**Work to complete:** Within the records, find every line that includes the word "name" and copy it.

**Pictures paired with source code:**
# # # # # # #

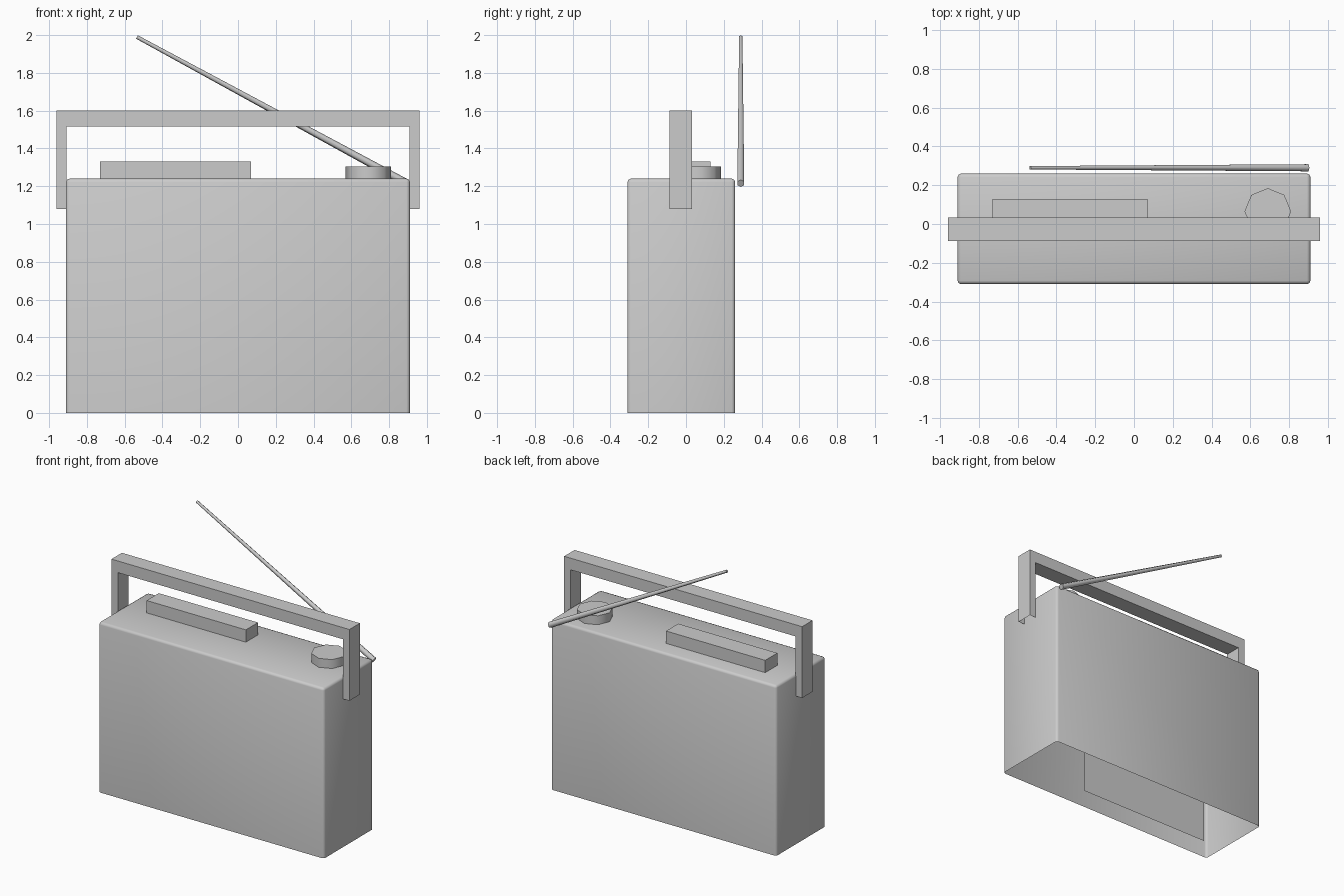
import bpy, bmesh, math
from mathutils import Vector

if "Cube" in bpy.data.objects:
    bpy.data.objects.remove(bpy.data.objects["Cube"], do_unlink=True)

grey = bpy.data.materials.new("plain grey")
grey.use_nodes = True
grey.diffuse_color = (0.6, 0.6, 0.6, 1)
grey.node_tree.nodes["Principled BSDF"].inputs["Base Color"].default_value = (0.6, 0.6, 0.6, 1)


def finish(name, bm, angle=80):
    """Turn a bmesh into a smooth shaded object."""
    bmesh.ops.recalc_face_normals(bm, faces=bm.faces)
    mesh = bpy.data.meshes.new(name)
    bm.to_mesh(mesh)
    bm.free()
    mesh.materials.append(grey)
    obj = bpy.data.objects.new(name, mesh)
    bpy.context.collection.objects.link(obj)
    bpy.ops.object.select_all(action="DESELECT")
    obj.select_set(True)
    bpy.context.view_layer.objects.active = obj
    bpy.ops.object.shade_smooth_by_angle(angle=math.radians(angle))
    return obj


def box(low, high):
    bm = bmesh.new()
    bmesh.ops.create_cube(bm, size=1)
    for v in bm.verts:
        v.co = Vector([(h if c > 0 else l) for c, l, h in zip(v.co, low, high)])
    return bm


def cone(start, end, r1, r2, sides):
    bm = bmesh.new()
    start, end = Vector(start), Vector(end)
    axis = end - start
    bmesh.ops.create_cone(bm, cap_ends=True, segments=sides, radius1=r1, radius2=r2, depth=axis.length)
    turn = axis.to_track_quat("Z", "Y")
    for v in bm.verts:
        v.co = turn @ v.co + (start + end) / 2
    return bm


# Case: rounded shell, open underneath
bm = box((-0.91, -0.31, 0), (0.91, 0.26, 1.24))
edges = [e for e in bm.edges if max(v.co.z for v in e.verts) > 0.1]
bmesh.ops.bevel(bm, geom=edges, offset=0.018, segments=2, profile=0.5, affect="EDGES")
base = [f for f in bm.faces if all(v.co.z < 0.001 for v in f.verts)]
bmesh.ops.delete(bm, geom=base, context="FACES_ONLY")
finish("case", bm)

# Speaker panel just behind the front wall
bm = bmesh.new()
bm.faces.new([bm.verts.new((x, -0.3, z)) for x, z in
              ((-0.88, 0.12), (0.19, 0.12), (0.19, 1.12), (-0.88, 1.12))])
finish("speaker_panel", bm)

# Handle: arch outline extruded in depth, open at the feet
outline = [(-0.96, 1.08), (-0.96, 1.6), (0.96, 1.6), (0.96, 1.08),
           (0.908, 1.08), (0.908, 1.515), (-0.908, 1.515), (-0.908, 1.08)]
bm = bmesh.new()
arch = bm.faces.new([bm.verts.new((x, -0.087, z)) for x, z in outline])
pulled = bmesh.ops.extrude_face_region(bm, geom=[arch])["geom"]
bmesh.ops.translate(bm, vec=(0, 0.12, 0), verts=[g for g in pulled if isinstance(g, bmesh.types.BMVert)])
bmesh.ops.recalc_face_normals(bm, faces=bm.faces)
feet = [f for f in bm.faces if all(v.co.z < 1.09 for v in f.verts)]
bmesh.ops.delete(bm, geom=feet, context="FACES_ONLY")
finish("handle", bm)

# Controls on the lid
finish("tuning_bar", box((-0.73, -0.01, 1.23), (0.07, 0.13, 1.33)))
finish("knob", cone((0.69, 0.065, 1.23), (0.69, 0.065, 1.305), 0.12, 0.12, 8))

# Tapered aerial behind the case
finish("aerial", cone((0.895, 0.29, 1.215), (-0.535, 0.29, 1.99), 0.021, 0.01, 6))
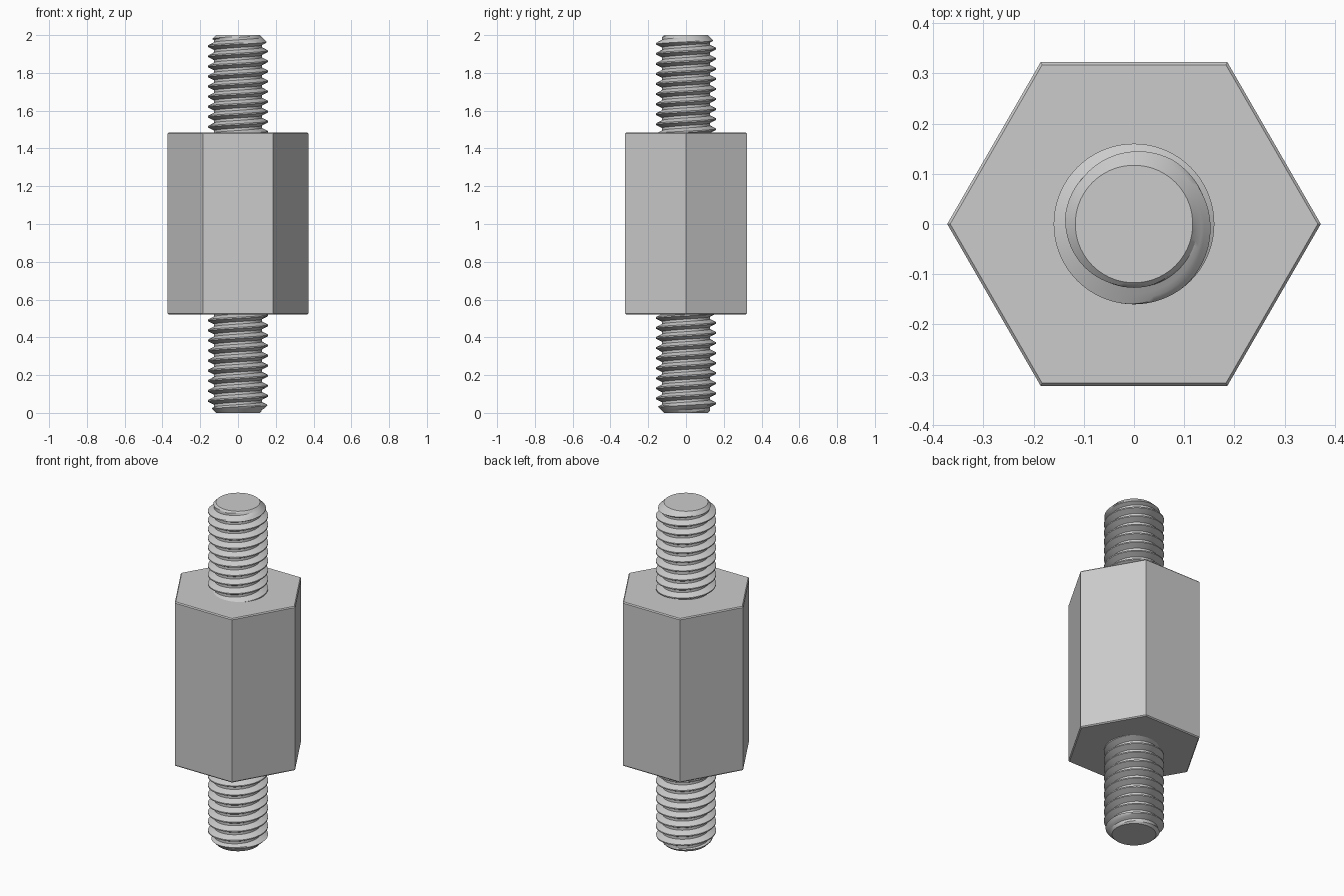
import bpy, bmesh, math
from mathutils import Matrix, Vector

cube = bpy.data.objects.get("Cube")
if cube:
    bpy.data.objects.remove(cube, do_unlink=True)

steel = bpy.data.materials.new("grey_steel")
steel.use_nodes = True
GREY = (0.6, 0.6, 0.6, 1)
steel.diffuse_color = GREY
steel.node_tree.nodes["Principled BSDF"].inputs["Base Color"].default_value = GREY

HEX_BOTTOM, HEX_TOP, HEIGHT = 0.52, 1.485, 2.0
PITCH, CREST, ROOT, TIP = 0.0533, 0.16, 0.127, 0.117


def finish(bm, name, smooth):
    bmesh.ops.recalc_face_normals(bm, faces=bm.faces)
    mesh = bpy.data.meshes.new(name)
    bm.to_mesh(mesh)
    bm.free()
    mesh.materials.append(steel)
    obj = bpy.data.objects.new(name, mesh)
    bpy.context.collection.objects.link(obj)
    if smooth:
        bpy.ops.object.select_all(action="DESELECT")
        obj.select_set(True)
        bpy.context.view_layer.objects.active = obj
        bpy.ops.object.shade_smooth_by_angle(angle=math.radians(25))
    return obj


# Hexagonal body with finely chamfered rims
def hex_body(radius, chamfer):
    bm = bmesh.new()
    profile = [(radius - chamfer, HEX_BOTTOM), (radius, HEX_BOTTOM + chamfer),
               (radius, HEX_TOP - chamfer), (radius - chamfer, HEX_TOP)]
    rings = [[bm.verts.new((r * math.cos(i * math.pi / 3), r * math.sin(i * math.pi / 3), z))
              for i in range(6)] for r, z in profile]
    for low, high in zip(rings, rings[1:]):
        for i in range(6):
            j = (i + 1) % 6
            bm.faces.new((low[i], low[j], high[j], high[i]))
    bm.faces.new(rings[0])
    bm.faces.new(rings[-1])
    return finish(bm, "hex_body", False)


# Threaded stud: a helical V-profile sheet trimmed flat, with a coned tip
def threaded_stud(name, length, placement, segments=72):
    # Fractions of the pitch where the profile turns, with extra flank points
    f = [0, 0.125, 0.23, 0.335, 0.44, 0.685, 0.79, 0.895]
    depth = [0, 0, 1 / 3, 2 / 3, 1, 1, 2 / 3, 1 / 3]
    m = len(f)
    turns = math.ceil(length / PITCH) + 3
    bm = bmesh.new()

    def vertex(i, row):
        angle = 2 * math.pi * i / segments
        z = PITCH * (row // m - 2 + f[row % m] + i / segments)
        r = CREST - (CREST - ROOT) * depth[row % m]
        r = max(0.02, min(r, TIP + (length - z)))
        return bm.verts.new((r * math.cos(angle), r * math.sin(angle), z))

    rows = turns * m
    cols = [[vertex(i, row) for row in range(rows)] for i in range(segments)]
    for i in range(segments):
        last = i == segments - 1
        nxt = cols[0][m:] if last else cols[i + 1]
        for a in range(min(rows, len(nxt)) - 1):
            bm.faces.new((cols[i][a], nxt[a], nxt[a + 1], cols[i][a + 1]))

    # Trim both ends and cap the tip
    for z, normal in ((length, (0, 0, 1)), (-0.03, (0, 0, -1))):
        bmesh.ops.bisect_plane(bm, geom=bm.verts[:] + bm.edges[:] + bm.faces[:],
                               plane_co=(0, 0, z), plane_no=normal, clear_outer=True)
    rim = [e for e in bm.edges if e.is_boundary
           and all(abs(v.co.z - length) < 1e-4 for v in e.verts)]
    bmesh.ops.edgeloop_fill(bm, edges=rim)
    bm.transform(placement)
    return finish(bm, name, True)


hex_body(0.372, 0.006)
threaded_stud("upper_stud", HEIGHT - HEX_TOP, Matrix.Translation(Vector((0, 0, HEX_TOP))))
threaded_stud("lower_stud", HEX_BOTTOM,
              Matrix.Translation(Vector((0, 0, HEX_BOTTOM))) @ Matrix.Rotation(math.pi, 4, "X"))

# # # # # # #

**Exercise result:**
def finish(name, bm, angle=80):
    mesh = bpy.data.meshes.new(name)
    obj = bpy.data.objects.new(name, mesh)
def finish(bm, name, smooth):
    mesh = bpy.data.meshes.new(name)
    obj = bpy.data.objects.new(name, mesh)
def threaded_stud(name, length, placement, segments=72):
    return finish(bm, name, True)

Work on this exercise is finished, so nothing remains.